* **Assigned task**
Take the data below and copy exactly the lines starting at the one with "path = ([(-WIRE_Y, 0.85)]" and finishing at the one with "smooth(bpy.context.view_layer.objects.active)", both included.

** Provided data follows **

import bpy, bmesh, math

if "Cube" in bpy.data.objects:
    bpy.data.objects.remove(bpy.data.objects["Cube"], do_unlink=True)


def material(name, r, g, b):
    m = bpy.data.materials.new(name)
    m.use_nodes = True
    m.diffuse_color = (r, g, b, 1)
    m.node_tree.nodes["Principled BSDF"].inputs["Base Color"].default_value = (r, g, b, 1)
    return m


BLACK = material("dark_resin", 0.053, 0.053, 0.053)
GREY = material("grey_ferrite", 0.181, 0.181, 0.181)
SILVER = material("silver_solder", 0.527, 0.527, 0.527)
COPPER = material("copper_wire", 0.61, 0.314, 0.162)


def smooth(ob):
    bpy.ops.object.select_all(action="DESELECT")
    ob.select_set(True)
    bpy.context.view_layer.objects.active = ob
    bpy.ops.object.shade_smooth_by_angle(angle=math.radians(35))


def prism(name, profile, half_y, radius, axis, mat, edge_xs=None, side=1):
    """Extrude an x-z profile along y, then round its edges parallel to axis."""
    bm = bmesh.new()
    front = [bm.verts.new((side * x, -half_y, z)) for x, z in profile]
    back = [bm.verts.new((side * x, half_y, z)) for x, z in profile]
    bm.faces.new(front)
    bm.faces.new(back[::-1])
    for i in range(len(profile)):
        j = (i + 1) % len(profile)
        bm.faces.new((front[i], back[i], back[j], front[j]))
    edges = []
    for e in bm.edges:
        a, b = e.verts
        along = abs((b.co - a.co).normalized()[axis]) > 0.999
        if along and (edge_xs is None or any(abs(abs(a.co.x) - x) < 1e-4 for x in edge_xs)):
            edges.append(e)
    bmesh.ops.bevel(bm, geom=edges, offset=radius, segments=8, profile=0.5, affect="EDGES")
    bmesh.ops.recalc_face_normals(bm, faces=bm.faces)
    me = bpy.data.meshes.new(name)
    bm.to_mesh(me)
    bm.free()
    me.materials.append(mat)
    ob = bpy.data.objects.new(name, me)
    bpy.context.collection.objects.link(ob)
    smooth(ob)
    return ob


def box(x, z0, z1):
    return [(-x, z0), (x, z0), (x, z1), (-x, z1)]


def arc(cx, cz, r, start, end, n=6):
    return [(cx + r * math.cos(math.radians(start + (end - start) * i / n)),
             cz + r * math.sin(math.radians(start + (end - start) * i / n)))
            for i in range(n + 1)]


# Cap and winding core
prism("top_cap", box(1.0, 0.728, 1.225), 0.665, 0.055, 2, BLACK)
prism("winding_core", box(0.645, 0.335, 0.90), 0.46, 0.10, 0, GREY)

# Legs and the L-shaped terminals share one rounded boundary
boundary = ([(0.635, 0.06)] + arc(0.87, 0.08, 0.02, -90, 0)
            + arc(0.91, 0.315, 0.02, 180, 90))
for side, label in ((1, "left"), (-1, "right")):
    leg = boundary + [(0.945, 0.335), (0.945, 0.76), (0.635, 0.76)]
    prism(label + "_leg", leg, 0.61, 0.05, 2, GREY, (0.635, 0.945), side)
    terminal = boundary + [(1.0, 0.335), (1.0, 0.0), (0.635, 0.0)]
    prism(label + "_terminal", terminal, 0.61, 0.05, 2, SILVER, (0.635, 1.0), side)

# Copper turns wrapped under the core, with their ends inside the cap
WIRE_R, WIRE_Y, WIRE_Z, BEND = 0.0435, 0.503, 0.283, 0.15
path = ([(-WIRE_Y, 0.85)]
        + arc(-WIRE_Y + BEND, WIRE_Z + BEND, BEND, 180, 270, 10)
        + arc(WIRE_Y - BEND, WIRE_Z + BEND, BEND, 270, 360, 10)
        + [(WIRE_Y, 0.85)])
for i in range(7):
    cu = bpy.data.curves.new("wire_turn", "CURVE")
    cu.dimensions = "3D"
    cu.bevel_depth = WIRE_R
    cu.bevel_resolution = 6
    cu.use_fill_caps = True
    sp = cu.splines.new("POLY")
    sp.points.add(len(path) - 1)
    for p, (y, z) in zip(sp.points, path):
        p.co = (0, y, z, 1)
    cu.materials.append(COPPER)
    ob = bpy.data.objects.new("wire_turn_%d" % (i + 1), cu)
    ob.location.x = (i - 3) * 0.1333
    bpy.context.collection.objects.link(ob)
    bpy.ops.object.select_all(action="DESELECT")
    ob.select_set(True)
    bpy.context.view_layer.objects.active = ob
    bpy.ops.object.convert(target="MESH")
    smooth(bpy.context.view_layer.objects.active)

** End of Provided data **
** Provided data follows **

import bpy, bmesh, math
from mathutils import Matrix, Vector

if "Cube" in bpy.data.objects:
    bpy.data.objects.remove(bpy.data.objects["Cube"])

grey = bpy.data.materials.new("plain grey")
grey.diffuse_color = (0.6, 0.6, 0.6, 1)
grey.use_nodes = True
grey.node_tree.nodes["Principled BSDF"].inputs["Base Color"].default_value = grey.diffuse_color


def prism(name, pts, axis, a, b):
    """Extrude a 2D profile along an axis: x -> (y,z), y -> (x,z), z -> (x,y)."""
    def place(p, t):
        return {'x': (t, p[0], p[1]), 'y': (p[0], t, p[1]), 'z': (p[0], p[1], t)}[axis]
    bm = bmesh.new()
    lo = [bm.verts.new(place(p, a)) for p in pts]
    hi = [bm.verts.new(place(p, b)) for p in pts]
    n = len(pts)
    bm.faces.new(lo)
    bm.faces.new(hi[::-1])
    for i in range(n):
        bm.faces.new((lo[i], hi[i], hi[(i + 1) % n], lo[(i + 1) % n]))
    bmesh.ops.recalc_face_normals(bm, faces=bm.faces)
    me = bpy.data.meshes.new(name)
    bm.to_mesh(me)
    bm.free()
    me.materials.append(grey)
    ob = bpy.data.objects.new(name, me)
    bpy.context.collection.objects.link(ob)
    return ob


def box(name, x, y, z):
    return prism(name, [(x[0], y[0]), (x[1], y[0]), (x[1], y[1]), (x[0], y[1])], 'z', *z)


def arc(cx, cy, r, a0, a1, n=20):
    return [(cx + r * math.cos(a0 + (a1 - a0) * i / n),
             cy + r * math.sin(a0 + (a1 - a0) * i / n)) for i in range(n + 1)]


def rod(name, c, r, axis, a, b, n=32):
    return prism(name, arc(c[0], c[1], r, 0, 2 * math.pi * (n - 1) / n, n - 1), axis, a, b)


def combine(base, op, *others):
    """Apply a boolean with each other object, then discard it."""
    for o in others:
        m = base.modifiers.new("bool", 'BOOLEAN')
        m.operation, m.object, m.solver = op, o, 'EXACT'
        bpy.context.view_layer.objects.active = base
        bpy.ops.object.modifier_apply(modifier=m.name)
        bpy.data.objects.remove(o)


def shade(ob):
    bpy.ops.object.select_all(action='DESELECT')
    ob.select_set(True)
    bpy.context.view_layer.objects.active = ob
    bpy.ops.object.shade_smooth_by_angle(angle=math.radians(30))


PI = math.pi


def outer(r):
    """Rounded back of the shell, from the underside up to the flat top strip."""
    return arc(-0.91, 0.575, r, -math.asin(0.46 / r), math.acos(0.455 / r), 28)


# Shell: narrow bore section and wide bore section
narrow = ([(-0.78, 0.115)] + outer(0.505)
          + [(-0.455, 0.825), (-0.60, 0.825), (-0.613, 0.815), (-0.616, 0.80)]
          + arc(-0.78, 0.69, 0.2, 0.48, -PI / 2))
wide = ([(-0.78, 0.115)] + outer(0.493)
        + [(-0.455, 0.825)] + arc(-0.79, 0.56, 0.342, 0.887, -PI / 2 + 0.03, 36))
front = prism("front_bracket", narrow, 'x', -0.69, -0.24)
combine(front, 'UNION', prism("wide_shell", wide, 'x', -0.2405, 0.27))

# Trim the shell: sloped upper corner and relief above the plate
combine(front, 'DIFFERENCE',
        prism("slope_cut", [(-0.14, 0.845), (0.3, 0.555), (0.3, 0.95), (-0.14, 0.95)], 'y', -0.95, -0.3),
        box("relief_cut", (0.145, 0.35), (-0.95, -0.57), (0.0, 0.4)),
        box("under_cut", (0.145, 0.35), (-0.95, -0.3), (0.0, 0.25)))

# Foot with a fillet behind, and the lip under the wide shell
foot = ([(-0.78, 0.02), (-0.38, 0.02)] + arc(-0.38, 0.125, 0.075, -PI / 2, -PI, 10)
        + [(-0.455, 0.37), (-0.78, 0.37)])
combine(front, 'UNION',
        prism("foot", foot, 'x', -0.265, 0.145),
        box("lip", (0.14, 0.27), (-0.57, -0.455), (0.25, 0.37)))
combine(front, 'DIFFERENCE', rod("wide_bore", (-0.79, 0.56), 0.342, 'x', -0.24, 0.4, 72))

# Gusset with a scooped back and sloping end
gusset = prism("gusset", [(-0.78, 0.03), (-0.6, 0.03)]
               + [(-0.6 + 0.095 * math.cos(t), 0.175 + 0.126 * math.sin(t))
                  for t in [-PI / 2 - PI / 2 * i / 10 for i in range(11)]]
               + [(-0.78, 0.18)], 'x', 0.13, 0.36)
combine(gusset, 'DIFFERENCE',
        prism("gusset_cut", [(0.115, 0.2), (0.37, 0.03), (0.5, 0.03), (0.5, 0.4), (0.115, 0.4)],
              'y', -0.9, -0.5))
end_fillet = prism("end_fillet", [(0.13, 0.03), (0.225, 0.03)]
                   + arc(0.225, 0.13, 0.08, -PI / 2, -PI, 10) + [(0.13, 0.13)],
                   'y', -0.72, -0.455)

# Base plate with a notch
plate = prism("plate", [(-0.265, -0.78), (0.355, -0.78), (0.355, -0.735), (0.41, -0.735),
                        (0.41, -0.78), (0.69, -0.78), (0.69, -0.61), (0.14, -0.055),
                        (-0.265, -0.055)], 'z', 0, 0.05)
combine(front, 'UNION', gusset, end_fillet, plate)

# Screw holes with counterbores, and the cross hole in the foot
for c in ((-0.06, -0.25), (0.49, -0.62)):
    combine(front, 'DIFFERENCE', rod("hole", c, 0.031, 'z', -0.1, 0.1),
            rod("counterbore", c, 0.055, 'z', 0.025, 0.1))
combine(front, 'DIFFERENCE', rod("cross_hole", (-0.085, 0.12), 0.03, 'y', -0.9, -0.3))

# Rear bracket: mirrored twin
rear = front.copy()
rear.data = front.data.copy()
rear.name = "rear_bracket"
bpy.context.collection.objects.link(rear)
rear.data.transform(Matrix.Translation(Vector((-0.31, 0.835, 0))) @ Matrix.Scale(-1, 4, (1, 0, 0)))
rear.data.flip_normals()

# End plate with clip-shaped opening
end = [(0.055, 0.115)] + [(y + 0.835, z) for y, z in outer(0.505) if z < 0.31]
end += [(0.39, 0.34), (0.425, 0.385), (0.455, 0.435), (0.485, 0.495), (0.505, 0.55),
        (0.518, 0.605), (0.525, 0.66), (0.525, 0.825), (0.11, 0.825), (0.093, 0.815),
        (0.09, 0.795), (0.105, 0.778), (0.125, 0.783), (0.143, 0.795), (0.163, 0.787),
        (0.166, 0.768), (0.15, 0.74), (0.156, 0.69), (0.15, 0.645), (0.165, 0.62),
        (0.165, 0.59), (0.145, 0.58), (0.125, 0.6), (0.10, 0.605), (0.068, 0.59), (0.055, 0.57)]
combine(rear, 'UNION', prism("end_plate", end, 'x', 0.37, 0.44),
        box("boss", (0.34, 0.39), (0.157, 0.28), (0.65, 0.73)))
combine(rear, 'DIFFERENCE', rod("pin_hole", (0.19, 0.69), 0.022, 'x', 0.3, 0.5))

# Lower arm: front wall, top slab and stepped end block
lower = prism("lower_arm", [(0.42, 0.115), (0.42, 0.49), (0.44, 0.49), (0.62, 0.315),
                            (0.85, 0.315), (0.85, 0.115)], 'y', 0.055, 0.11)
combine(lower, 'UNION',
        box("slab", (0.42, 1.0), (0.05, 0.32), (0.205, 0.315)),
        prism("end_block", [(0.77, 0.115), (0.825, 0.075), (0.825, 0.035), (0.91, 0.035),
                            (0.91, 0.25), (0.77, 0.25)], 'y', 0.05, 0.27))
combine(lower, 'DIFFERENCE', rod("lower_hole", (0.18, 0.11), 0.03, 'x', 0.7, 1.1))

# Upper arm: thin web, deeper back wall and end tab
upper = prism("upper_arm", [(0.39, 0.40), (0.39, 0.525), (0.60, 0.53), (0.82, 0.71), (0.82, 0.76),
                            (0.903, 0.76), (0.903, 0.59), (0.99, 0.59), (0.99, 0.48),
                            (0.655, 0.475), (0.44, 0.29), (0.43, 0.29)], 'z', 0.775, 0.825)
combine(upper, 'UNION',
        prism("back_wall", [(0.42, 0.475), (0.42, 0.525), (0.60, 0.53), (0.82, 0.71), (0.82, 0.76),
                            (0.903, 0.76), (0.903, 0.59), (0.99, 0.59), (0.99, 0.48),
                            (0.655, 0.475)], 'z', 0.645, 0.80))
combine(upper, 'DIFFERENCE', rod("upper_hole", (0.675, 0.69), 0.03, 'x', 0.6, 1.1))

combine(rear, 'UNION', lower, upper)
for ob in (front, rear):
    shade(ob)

** End of Provided data **

* **Response area**
path = ([(-WIRE_Y, 0.85)]
        + arc(-WIRE_Y + BEND, WIRE_Z + BEND, BEND, 180, 270, 10)
        + arc(WIRE_Y - BEND, WIRE_Z + BEND, BEND, 270, 360, 10)
        + [(WIRE_Y, 0.85)])
for i in range(7):
    cu = bpy.data.curves.new("wire_turn", "CURVE")
    cu.dimensions = "3D"
    cu.bevel_depth = WIRE_R
    cu.bevel_resolution = 6
    cu.use_fill_caps = True
    sp = cu.splines.new("POLY")
    sp.points.add(len(path) - 1)
    for p, (y, z) in zip(sp.points, path):
        p.co = (0, y, z, 1)
    cu.materials.append(COPPER)
    ob = bpy.data.objects.new("wire_turn_%d" % (i + 1), cu)
    ob.location.x = (i - 3) * 0.1333
    bpy.context.collection.objects.link(ob)
    bpy.ops.object.select_all(action="DESELECT")
    ob.select_set(True)
    bpy.context.view_layer.objects.active = ob
    bpy.ops.object.convert(target="MESH")
    smooth(bpy.context.view_layer.objects.active)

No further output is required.